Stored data
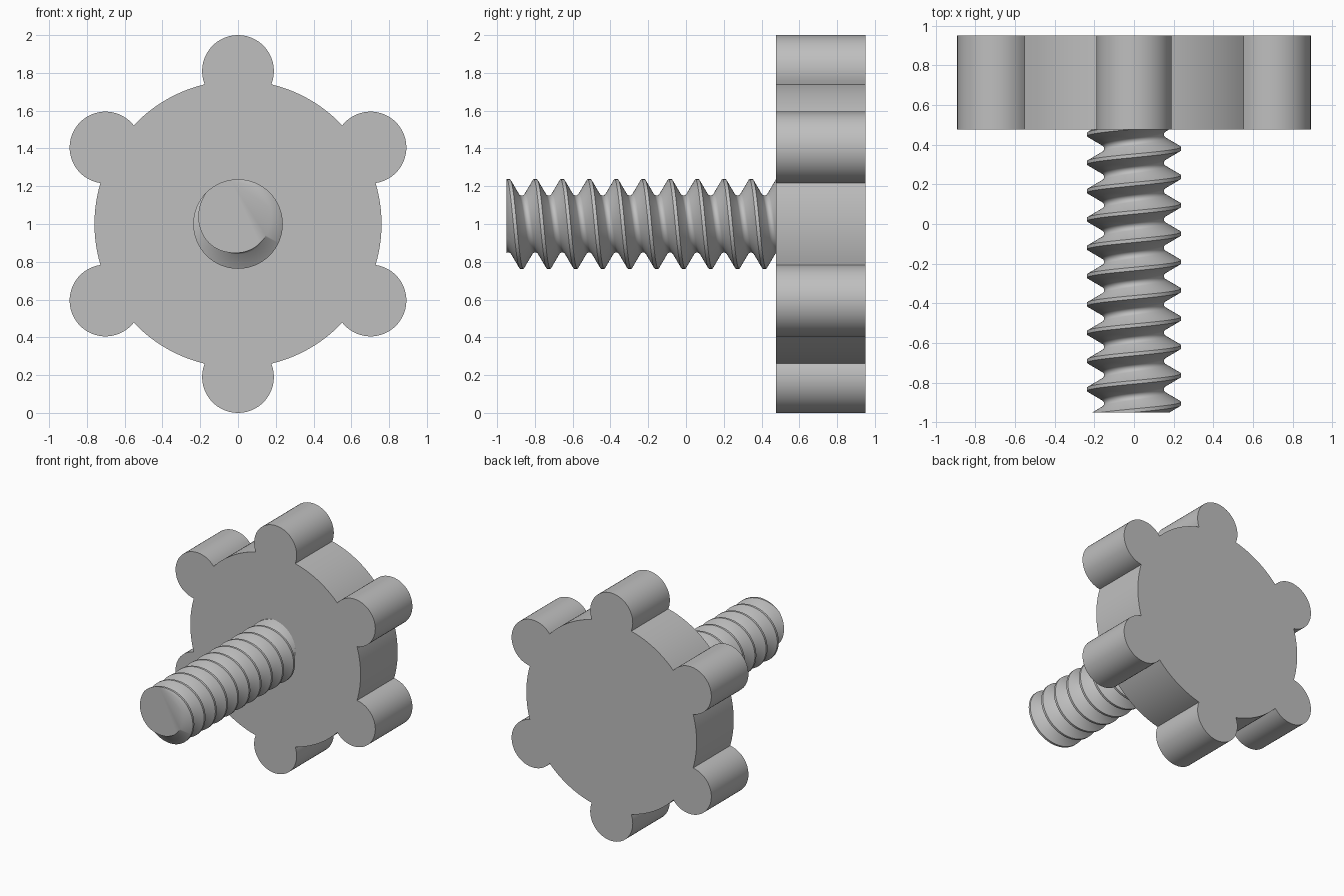
import bpy, bmesh
from math import sin, cos, pi, tau, acos
from mathutils import Vector

cube = bpy.data.objects.get("Cube")
if cube:
    bpy.data.objects.remove(cube, do_unlink=True)

CENTRE_Z = 1.0
FRONT, KNOB_FRONT, BACK = -0.95, 0.477, 0.95

grey = bpy.data.materials.new("plain grey")
grey.use_nodes = True
colour = (0.52, 0.52, 0.52, 1)
grey.diffuse_color = colour
grey.node_tree.nodes["Principled BSDF"].inputs["Base Color"].default_value = colour


def finish(bm, name, angle):
    """Turn a bmesh into a smooth object with sharp edges kept."""
    bmesh.ops.recalc_face_normals(bm, faces=bm.faces)
    mesh = bpy.data.meshes.new(name)
    bm.to_mesh(mesh)
    bm.free()
    mesh.materials.append(grey)
    obj = bpy.data.objects.new(name, mesh)
    bpy.context.collection.objects.link(obj)
    bpy.ops.object.select_all(action="DESELECT")
    obj.select_set(True)
    bpy.context.view_layer.objects.active = obj
    bpy.ops.object.shade_smooth_by_angle(angle=angle)


def polar(radius, angle, y):
    return Vector((radius * cos(angle), y, CENTRE_Z + radius * sin(angle)))


# Knob: one outline of a disc with six round lobes, extruded backwards
DISC, LOBE, REACH, LOBES = 0.76, 0.19, 0.81, 6
disc_cut = acos((REACH**2 + DISC**2 - LOBE**2) / (2 * REACH * DISC))
lobe_cut = pi - acos((REACH**2 + LOBE**2 - DISC**2) / (2 * REACH * LOBE))
bm = bmesh.new()
outline = []
for i in range(LOBES):
    mid = pi / 2 + i * tau / LOBES
    centre = polar(REACH, mid, KNOB_FRONT)
    for j in range(33):
        a = mid + lobe_cut * (j / 16 - 1)
        outline.append(centre + Vector((LOBE * cos(a), 0, LOBE * sin(a))))
    gap = tau / LOBES - 2 * disc_cut
    for j in range(1, 14):
        outline.append(polar(DISC, mid + disc_cut + gap * j / 14, KNOB_FRONT))
face = bm.faces.new([bm.verts.new(p) for p in outline])
extruded = bmesh.ops.extrude_face_region(bm, geom=[face], use_keep_orig=True)
bmesh.ops.translate(bm, vec=(0, BACK - KNOB_FRONT, 0),
                    verts=[v for v in extruded["geom"] if isinstance(v, bmesh.types.BMVert)])
finish(bm, "lobed_knob", 0.5)

# Threaded shaft: a right-handed helical surface, trimmed and capped at both ends
PITCH, CREST_Y, STEPS = 0.1428, 0.38, 72
thread = [(-0.0625, 0.237), (0.0625, 0.237), (0.375, 0.16), (0.43, 0.153),
          (0.5, 0.151), (0.57, 0.153), (0.625, 0.16)]
rows = [(CREST_Y + (k + t) * PITCH, r) for k in range(-11, 4) for t, r in thread]
bm = bmesh.new()
grid = []
for y, r in rows:
    grid.append([bm.verts.new(polar(r, tau * s / STEPS, y - PITCH * s / STEPS))
                 for s in range(STEPS)])
n = len(thread)
for i in range(n, len(rows) - 1):
    # the last column joins the first one a pitch further along
    low = grid[i] + [grid[i - n][0]]
    high = grid[i + 1] + [grid[i + 1 - n][0]]
    for s in range(STEPS):
        bm.faces.new((low[s], low[s + 1], high[s + 1], high[s]))
for y, direction in ((FRONT, -1), (KNOB_FRONT + 0.01, 1)):
    cut = bmesh.ops.bisect_plane(bm, geom=bm.verts[:] + bm.edges[:] + bm.faces[:],
                                 plane_co=(0, y, 0), plane_no=(0, direction, 0),
                                 clear_outer=True)
    rim = [e for e in cut["geom_cut"] if isinstance(e, bmesh.types.BMEdge)]
    bmesh.ops.edgeloop_fill(bm, edges=rim)
bmesh.ops.delete(bm, geom=[v for v in bm.verts if not v.link_faces], context="VERTS")
finish(bm, "threaded_shaft", 0.61)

■ **Work task**
No pictures should appear; only the lines from the first line of the records through the line with "outline = []", both included, are to be restated word for word.

■ **Solution for this problem**
import bpy, bmesh
from math import sin, cos, pi, tau, acos
from mathutils import Vector

cube = bpy.data.objects.get("Cube")
if cube:
    bpy.data.objects.remove(cube, do_unlink=True)

CENTRE_Z = 1.0
FRONT, KNOB_FRONT, BACK = -0.95, 0.477, 0.95

grey = bpy.data.materials.new("plain grey")
grey.use_nodes = True
colour = (0.52, 0.52, 0.52, 1)
grey.diffuse_color = colour
grey.node_tree.nodes["Principled BSDF"].inputs["Base Color"].default_value = colour


def finish(bm, name, angle):
    """Turn a bmesh into a smooth object with sharp edges kept."""
    bmesh.ops.recalc_face_normals(bm, faces=bm.faces)
    mesh = bpy.data.meshes.new(name)
    bm.to_mesh(mesh)
    bm.free()
    mesh.materials.append(grey)
    obj = bpy.data.objects.new(name, mesh)
    bpy.context.collection.objects.link(obj)
    bpy.ops.object.select_all(action="DESELECT")
    obj.select_set(True)
    bpy.context.view_layer.objects.active = obj
    bpy.ops.object.shade_smooth_by_angle(angle=angle)


def polar(radius, angle, y):
    return Vector((radius * cos(angle), y, CENTRE_Z + radius * sin(angle)))


# Knob: one outline of a disc with six round lobes, extruded backwards
DISC, LOBE, REACH, LOBES = 0.76, 0.19, 0.81, 6
disc_cut = acos((REACH**2 + DISC**2 - LOBE**2) / (2 * REACH * DISC))
lobe_cut = pi - acos((REACH**2 + LOBE**2 - DISC**2) / (2 * REACH * LOBE))
bm = bmesh.new()
outline = []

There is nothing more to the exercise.